(Plain-text document sources)
=-=-=-=-=

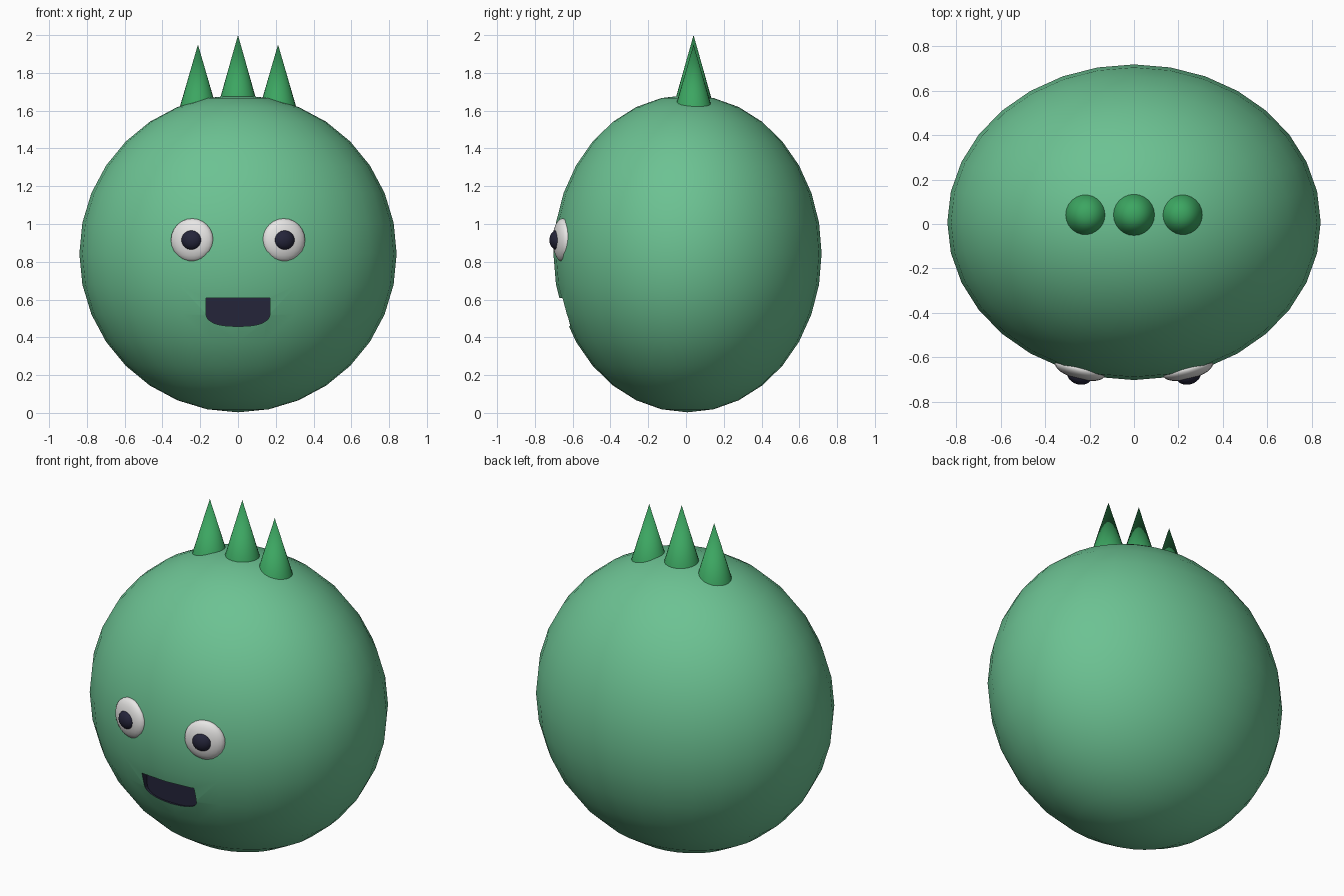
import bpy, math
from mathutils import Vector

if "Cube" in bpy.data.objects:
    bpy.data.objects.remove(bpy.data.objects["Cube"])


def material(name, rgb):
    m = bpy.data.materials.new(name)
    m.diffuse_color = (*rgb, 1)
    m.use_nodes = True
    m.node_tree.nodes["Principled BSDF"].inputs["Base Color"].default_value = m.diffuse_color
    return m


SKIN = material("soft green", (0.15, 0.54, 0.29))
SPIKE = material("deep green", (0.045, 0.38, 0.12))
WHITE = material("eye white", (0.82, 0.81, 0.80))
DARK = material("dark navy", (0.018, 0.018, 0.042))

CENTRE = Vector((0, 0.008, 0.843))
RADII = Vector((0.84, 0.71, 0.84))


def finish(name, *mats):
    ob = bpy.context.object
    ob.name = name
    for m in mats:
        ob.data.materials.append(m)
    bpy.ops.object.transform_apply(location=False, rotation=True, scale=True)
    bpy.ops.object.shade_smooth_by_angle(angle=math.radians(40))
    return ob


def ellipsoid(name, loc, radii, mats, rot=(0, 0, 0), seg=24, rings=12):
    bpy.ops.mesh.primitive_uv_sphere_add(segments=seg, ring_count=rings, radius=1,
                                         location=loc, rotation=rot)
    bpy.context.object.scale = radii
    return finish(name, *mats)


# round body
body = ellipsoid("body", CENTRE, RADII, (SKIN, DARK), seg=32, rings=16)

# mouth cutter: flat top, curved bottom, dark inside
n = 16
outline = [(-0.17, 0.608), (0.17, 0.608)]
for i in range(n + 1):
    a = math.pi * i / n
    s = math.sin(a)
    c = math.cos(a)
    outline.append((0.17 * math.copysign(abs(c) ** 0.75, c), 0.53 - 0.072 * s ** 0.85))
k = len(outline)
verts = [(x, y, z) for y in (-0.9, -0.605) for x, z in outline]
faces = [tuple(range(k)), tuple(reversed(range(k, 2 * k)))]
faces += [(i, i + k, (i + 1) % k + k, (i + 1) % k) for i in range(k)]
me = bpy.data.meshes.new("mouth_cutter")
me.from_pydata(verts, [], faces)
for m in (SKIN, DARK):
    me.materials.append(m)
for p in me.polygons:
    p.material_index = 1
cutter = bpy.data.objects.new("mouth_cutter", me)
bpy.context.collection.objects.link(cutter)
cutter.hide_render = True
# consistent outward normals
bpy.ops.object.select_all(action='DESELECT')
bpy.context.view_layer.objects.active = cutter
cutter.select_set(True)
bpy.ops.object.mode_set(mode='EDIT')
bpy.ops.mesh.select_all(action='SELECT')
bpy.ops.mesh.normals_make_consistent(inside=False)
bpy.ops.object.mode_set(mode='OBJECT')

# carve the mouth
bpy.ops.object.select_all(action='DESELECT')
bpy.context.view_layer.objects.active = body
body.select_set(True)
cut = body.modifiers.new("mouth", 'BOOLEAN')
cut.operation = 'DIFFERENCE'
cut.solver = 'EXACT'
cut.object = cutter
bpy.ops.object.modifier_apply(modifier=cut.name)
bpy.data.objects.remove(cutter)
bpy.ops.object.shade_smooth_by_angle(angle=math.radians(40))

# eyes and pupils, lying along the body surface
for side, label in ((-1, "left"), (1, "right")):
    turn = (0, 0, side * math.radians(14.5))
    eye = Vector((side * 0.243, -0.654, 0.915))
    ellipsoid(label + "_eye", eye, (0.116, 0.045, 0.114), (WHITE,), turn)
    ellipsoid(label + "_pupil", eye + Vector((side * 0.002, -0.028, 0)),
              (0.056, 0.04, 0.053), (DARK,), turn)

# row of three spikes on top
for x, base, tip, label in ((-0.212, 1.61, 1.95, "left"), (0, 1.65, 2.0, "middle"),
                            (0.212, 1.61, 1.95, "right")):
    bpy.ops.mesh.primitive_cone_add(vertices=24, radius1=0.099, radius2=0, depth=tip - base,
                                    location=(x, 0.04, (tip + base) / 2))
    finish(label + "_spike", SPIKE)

=-=-=-=-=

* _TASK REQUIREMENTS_:
Copy out, word for word, the part of the entries above that begins at the line with "cut.operation = 'DIFFERENCE'" and ends at the line with "for x, base, tip, label", including both.

* _EXPECTED ANSWER_:
cut.operation = 'DIFFERENCE'
cut.solver = 'EXACT'
cut.object = cutter
bpy.ops.object.modifier_apply(modifier=cut.name)
bpy.data.objects.remove(cutter)
bpy.ops.object.shade_smooth_by_angle(angle=math.radians(40))

# eyes and pupils, lying along the body surface
for side, label in ((-1, "left"), (1, "right")):
    turn = (0, 0, side * math.radians(14.5))
    eye = Vector((side * 0.243, -0.654, 0.915))
    ellipsoid(label + "_eye", eye, (0.116, 0.045, 0.114), (WHITE,), turn)
    ellipsoid(label + "_pupil", eye + Vector((side * 0.002, -0.028, 0)),
              (0.056, 0.04, 0.053), (DARK,), turn)

# row of three spikes on top
for x, base, tip, label in ((-0.212, 1.61, 1.95, "left"), (0, 1.65, 2.0, "middle"),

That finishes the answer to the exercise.